If you have trouble tuning into nature, start thinking about what you’re seeing, hearing, and feeling around you—the rustling leaves in the trees above, the crunch of snow beneath your feet, the burbling of a nearby stream.
11 Rules For Better Forest Bathing
To make the most of your forest bathing experience, follow these 10 guidelines from Dr Li.
1. Make a plan of where you’ll walk and how far based on your own physical abilities. Avoid taking on anything that will tire you out. Remember, this is not a workout.
2. If you have an entire day to do it, stay in the forest for about four hours and walk about three miles. If you have just a half-day, stay in the forest for around two hours and walk approximately 1 mile. Whatever length walk you do, take it slowly. (By “forest,” we mean that any rustic area will do, whether it’s a park in the centre of a crowded city, or your carefully manicured garden if that’s all you have access to.)
3. Take a rest whenever you’re tired.
4. Drink water or tea whenever you feel thirsty.
5. If you find a comfortable spot, sit there for a bit and enjoy the scenery. You can even read if you like (paper books don’t count as a distraction; e-readers do).
6. If possible, bathe in a hot spring after the forest trip. These monkeys seemed to enjoy it. Seriously!
7. If you’re going to take a long trip to a remote area, let people know where you’re going in advance, and when they can expect you back.
8. If you’re going to camp overnight, go with friends and bring the necessary camping and wilderness survival equipment. Don’t take on potentially dangerous adventures on a whim.
9. If you want to boost your immunity (natural killer cell activity), a three-day/two-night trip is recommended.
10. If you just want to relax and relieve stress, a day trip to a forested park near your home is enough.
11. Forest bathing is a preventive measure, so don’t expect it to cure you of any conditions you already have.
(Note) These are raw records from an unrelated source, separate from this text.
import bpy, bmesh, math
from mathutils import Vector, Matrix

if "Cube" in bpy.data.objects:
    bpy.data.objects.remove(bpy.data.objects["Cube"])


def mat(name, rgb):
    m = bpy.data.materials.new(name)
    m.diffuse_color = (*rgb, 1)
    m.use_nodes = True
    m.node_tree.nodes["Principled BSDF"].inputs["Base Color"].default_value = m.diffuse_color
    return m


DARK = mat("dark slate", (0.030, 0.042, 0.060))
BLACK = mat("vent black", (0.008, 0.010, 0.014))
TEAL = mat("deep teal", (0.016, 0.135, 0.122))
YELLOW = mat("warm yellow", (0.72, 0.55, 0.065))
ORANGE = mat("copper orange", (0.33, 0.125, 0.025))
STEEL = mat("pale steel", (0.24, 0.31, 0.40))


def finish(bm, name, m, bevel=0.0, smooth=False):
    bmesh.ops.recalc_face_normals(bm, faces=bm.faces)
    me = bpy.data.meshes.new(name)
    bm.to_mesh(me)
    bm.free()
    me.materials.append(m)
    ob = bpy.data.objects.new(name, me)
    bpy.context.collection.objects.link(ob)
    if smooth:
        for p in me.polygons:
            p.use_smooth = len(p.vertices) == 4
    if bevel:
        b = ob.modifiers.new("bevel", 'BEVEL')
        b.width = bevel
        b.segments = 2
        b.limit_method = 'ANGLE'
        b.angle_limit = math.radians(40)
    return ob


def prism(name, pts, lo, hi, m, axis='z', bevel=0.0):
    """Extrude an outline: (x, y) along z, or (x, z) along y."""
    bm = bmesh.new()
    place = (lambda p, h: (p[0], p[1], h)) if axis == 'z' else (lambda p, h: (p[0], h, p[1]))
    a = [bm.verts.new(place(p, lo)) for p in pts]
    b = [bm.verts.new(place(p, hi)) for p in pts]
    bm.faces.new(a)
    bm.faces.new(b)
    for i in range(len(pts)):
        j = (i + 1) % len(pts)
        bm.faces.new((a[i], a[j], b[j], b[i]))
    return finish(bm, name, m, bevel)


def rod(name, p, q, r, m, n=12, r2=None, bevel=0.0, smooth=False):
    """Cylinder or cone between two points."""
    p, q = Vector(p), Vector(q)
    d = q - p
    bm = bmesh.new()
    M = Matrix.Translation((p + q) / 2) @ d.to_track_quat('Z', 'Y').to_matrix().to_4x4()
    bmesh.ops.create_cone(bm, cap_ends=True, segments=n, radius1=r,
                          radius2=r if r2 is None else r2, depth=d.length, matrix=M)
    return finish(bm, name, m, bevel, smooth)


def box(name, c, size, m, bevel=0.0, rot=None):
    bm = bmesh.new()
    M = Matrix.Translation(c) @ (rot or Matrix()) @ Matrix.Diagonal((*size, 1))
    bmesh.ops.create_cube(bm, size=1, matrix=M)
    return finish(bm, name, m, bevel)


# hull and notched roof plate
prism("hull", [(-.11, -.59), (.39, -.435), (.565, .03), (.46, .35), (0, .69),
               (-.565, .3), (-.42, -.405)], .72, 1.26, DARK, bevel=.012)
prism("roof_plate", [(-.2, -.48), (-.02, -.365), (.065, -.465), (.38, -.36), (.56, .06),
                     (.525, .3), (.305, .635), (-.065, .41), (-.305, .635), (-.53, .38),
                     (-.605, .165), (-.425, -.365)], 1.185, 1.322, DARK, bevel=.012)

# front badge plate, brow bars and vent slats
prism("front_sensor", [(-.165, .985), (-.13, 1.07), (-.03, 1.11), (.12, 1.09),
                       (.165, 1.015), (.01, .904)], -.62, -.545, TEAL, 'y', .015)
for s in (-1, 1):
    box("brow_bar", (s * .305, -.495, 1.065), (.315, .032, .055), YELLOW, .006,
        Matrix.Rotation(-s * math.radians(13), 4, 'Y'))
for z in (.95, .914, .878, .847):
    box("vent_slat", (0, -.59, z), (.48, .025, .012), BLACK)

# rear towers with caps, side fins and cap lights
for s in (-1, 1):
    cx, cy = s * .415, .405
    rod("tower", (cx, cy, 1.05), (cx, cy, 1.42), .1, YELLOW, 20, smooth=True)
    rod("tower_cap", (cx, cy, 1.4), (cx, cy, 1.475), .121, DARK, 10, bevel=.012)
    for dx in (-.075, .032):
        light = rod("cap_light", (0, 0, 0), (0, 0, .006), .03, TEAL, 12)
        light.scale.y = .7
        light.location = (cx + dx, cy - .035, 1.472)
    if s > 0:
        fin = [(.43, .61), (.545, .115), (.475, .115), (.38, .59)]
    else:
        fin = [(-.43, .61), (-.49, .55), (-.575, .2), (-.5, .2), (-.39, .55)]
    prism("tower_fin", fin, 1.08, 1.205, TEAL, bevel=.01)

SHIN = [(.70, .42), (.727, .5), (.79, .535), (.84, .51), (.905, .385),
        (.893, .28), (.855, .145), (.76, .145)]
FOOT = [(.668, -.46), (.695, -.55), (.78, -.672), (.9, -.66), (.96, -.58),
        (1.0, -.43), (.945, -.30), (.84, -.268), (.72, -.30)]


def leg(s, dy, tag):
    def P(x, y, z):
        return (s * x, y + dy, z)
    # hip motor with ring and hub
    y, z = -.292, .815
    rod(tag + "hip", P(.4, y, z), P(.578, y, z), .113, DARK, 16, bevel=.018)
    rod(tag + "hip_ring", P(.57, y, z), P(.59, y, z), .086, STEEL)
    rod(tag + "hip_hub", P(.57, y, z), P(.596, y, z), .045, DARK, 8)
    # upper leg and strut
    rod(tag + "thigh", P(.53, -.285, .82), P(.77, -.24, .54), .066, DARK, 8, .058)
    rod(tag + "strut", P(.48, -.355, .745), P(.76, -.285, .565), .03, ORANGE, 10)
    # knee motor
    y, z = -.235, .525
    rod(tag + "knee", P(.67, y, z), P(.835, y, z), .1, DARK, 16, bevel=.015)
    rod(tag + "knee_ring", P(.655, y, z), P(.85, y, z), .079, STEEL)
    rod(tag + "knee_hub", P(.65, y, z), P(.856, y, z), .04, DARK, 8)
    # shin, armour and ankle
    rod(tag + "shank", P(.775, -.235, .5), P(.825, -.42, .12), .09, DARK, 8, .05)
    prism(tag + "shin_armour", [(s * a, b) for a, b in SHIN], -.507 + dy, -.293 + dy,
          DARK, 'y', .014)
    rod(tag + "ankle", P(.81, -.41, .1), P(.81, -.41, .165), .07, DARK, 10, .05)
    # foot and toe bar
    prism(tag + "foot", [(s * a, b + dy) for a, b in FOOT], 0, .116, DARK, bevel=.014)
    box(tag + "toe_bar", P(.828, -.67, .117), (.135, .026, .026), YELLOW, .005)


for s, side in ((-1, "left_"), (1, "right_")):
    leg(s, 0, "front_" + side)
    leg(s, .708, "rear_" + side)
If you have allergies to plants you might find in a woodsy area, take every precaution, and speak with your doctor before making any prolonged trips.
5 Ways To Appreciate Nature
Li says that if you’re not used to spending focused time in nature without technology on hand, it can be difficult initially to truly embrace it. He offers this checklist of ways to tune all five of your senses into what you’re experiencing.
1. Sense of sight. Actively look for the greens, yellows, oranges, and reds in plant and tree leaves.
2. Sense of smell. When you come upon a fragrant flower, take a moment to smell it and think about how it makes you feel.
3. Sense of hearing. Listen to the forest sounds and bird songs. Most birds chirp between 2,500 and 3,500 hertz, which is smack dab in the middle range of human hearing. This is why it can seem like music to us.
4. Sense of touch. Touch the trees and walk barefoot for some stretches (when safe, obviously). Research from 2015 indicates that “grounding”—direct skin contact with the surface of the earth—can help balance the body’s inflammatory responses and reduce pain.
5. Sense of taste. If you come across fruits, nuts, or seeds that are safe, indulge in them (but it’s best to rinse them first).
Article was written by Phil White and featured in Onnit magazine in Feb 2020.
Forest Bathing with Adore Your Outdoors
If this has piqued your interest and you’re near Hampshire or Berkshire, I’d love to guide you on a group Forest Bathing experience. You can always see the latest list of sessions here.